### DESCRIPTION OF THE TASK
Line by line, check the data for the string "finish" and state how many lines have it, nothing more.

• • •

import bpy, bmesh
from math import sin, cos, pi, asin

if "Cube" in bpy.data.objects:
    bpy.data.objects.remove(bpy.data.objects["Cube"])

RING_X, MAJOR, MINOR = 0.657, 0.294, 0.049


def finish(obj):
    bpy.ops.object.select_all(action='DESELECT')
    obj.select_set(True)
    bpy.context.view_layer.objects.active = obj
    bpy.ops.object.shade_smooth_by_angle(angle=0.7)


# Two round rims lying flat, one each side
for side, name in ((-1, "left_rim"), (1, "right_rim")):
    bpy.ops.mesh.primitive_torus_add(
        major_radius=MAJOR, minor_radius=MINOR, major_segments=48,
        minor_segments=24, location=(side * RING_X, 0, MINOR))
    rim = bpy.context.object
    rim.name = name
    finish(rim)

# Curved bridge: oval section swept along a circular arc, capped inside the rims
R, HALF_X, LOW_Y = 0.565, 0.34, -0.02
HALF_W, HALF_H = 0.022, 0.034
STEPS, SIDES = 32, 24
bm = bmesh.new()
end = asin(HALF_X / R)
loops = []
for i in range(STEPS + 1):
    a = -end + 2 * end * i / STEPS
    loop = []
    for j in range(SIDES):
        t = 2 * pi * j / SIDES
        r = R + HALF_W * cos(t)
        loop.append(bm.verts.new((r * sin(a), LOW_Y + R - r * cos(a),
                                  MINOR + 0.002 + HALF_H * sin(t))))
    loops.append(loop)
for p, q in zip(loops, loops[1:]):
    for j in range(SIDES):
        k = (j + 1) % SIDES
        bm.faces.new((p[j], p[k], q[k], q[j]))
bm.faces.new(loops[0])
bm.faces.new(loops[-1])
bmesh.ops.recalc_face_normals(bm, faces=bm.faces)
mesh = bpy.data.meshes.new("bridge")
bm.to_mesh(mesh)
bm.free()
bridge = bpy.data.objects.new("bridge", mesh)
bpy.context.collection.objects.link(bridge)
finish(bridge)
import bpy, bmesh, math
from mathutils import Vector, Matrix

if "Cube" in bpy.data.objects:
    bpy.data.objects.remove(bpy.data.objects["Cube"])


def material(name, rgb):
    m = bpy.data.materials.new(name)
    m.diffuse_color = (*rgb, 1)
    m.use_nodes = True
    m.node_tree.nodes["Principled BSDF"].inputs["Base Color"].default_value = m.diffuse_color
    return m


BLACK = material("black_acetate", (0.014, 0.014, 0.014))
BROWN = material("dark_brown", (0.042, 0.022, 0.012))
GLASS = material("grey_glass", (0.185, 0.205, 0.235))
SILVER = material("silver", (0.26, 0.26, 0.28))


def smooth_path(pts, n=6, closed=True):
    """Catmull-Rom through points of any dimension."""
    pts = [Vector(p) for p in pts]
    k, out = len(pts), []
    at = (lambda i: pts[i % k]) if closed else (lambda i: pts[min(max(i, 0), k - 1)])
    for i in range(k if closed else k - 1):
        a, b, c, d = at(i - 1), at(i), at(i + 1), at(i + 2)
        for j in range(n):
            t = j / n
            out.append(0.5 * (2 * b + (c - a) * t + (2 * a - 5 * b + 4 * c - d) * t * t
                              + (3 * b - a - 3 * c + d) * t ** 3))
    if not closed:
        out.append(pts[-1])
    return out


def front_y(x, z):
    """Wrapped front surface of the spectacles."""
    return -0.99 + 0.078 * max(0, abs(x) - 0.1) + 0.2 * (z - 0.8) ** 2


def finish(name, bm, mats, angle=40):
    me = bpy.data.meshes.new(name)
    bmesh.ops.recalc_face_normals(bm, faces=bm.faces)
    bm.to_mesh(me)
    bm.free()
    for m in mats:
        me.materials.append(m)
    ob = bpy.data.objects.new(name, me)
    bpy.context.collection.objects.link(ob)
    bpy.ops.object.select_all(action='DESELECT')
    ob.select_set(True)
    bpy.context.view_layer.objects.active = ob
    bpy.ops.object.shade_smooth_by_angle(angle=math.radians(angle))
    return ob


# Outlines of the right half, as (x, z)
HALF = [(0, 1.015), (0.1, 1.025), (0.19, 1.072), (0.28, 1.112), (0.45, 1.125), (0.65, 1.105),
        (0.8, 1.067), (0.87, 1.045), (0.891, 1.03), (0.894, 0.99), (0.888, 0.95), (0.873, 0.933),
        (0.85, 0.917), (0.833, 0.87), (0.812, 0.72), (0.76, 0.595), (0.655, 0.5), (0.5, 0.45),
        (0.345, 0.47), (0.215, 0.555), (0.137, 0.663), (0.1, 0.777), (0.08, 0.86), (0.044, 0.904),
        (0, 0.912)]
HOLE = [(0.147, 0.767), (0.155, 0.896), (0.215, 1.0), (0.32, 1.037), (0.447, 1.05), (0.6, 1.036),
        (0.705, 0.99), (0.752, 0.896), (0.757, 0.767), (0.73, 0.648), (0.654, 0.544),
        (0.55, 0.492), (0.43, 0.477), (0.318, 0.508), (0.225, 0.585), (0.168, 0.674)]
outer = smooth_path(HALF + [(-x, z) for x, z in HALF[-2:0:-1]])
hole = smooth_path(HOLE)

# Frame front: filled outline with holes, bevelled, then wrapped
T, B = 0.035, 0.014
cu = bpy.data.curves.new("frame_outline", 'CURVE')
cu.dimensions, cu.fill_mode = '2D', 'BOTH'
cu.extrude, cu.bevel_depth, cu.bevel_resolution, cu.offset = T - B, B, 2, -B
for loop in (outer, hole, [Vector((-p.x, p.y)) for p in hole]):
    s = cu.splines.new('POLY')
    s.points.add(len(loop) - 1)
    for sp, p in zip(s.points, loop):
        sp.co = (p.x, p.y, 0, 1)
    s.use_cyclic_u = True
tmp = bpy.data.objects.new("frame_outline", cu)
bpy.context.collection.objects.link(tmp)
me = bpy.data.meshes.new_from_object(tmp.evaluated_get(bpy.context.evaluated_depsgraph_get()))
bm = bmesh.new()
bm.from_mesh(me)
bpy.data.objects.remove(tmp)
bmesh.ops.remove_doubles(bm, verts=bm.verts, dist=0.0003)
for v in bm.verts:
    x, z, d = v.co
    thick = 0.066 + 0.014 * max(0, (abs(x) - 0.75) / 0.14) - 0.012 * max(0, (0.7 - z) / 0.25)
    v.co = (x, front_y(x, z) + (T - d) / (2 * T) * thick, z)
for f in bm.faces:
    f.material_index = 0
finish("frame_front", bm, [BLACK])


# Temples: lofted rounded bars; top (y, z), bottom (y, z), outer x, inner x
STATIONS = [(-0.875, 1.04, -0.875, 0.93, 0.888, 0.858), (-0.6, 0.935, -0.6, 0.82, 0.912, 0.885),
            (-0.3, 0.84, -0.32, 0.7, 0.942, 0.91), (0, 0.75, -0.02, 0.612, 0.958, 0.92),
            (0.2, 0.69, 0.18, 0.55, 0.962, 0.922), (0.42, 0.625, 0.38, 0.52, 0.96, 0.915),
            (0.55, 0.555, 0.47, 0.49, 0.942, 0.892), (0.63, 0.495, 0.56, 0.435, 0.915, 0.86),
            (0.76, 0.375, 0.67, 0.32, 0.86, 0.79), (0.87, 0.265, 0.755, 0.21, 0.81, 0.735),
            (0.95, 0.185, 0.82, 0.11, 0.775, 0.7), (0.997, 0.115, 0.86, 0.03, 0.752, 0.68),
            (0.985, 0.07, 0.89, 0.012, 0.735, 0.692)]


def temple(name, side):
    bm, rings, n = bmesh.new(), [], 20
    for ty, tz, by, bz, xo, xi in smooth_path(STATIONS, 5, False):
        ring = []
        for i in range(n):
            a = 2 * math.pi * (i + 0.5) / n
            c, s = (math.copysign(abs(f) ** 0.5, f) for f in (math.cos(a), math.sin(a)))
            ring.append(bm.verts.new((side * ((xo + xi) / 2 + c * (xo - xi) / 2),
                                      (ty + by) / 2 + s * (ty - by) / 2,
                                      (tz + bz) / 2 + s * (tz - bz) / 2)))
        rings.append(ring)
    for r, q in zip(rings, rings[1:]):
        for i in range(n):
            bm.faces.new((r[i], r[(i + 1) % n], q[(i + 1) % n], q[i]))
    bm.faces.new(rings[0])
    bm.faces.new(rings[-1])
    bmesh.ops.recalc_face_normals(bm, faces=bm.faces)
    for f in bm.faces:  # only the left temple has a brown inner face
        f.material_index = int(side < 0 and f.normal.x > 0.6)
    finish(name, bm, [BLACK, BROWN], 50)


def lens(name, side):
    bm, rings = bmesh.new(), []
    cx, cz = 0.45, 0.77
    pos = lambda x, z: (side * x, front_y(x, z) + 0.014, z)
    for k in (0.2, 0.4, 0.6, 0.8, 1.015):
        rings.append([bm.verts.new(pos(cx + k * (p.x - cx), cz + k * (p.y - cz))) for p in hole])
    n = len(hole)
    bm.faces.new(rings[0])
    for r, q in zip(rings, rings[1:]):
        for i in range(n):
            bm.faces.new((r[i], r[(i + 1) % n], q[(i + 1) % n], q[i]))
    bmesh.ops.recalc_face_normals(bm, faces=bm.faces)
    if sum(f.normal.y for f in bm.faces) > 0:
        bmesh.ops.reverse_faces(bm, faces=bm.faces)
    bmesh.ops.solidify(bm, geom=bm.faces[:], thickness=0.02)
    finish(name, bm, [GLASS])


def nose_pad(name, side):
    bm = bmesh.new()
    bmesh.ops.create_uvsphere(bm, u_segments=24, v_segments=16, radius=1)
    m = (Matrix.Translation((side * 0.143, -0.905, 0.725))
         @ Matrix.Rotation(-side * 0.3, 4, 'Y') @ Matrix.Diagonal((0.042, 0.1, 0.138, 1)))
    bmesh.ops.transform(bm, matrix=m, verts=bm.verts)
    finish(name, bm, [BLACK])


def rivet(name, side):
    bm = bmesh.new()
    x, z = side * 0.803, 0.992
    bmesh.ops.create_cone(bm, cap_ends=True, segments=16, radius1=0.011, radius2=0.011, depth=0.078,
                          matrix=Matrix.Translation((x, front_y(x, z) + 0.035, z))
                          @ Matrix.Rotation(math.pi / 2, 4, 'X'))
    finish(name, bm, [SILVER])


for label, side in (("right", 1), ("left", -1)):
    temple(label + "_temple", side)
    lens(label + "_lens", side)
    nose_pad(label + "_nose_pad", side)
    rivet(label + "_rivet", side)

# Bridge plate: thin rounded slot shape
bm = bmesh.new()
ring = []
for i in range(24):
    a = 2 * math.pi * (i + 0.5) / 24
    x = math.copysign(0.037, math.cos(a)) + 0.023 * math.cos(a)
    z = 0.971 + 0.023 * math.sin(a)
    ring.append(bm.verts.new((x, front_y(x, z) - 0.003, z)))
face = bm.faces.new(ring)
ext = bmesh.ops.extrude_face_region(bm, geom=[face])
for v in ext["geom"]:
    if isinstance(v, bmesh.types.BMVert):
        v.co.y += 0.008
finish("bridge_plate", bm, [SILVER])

• • •

### OUTPUT OF THE EXERCISE
10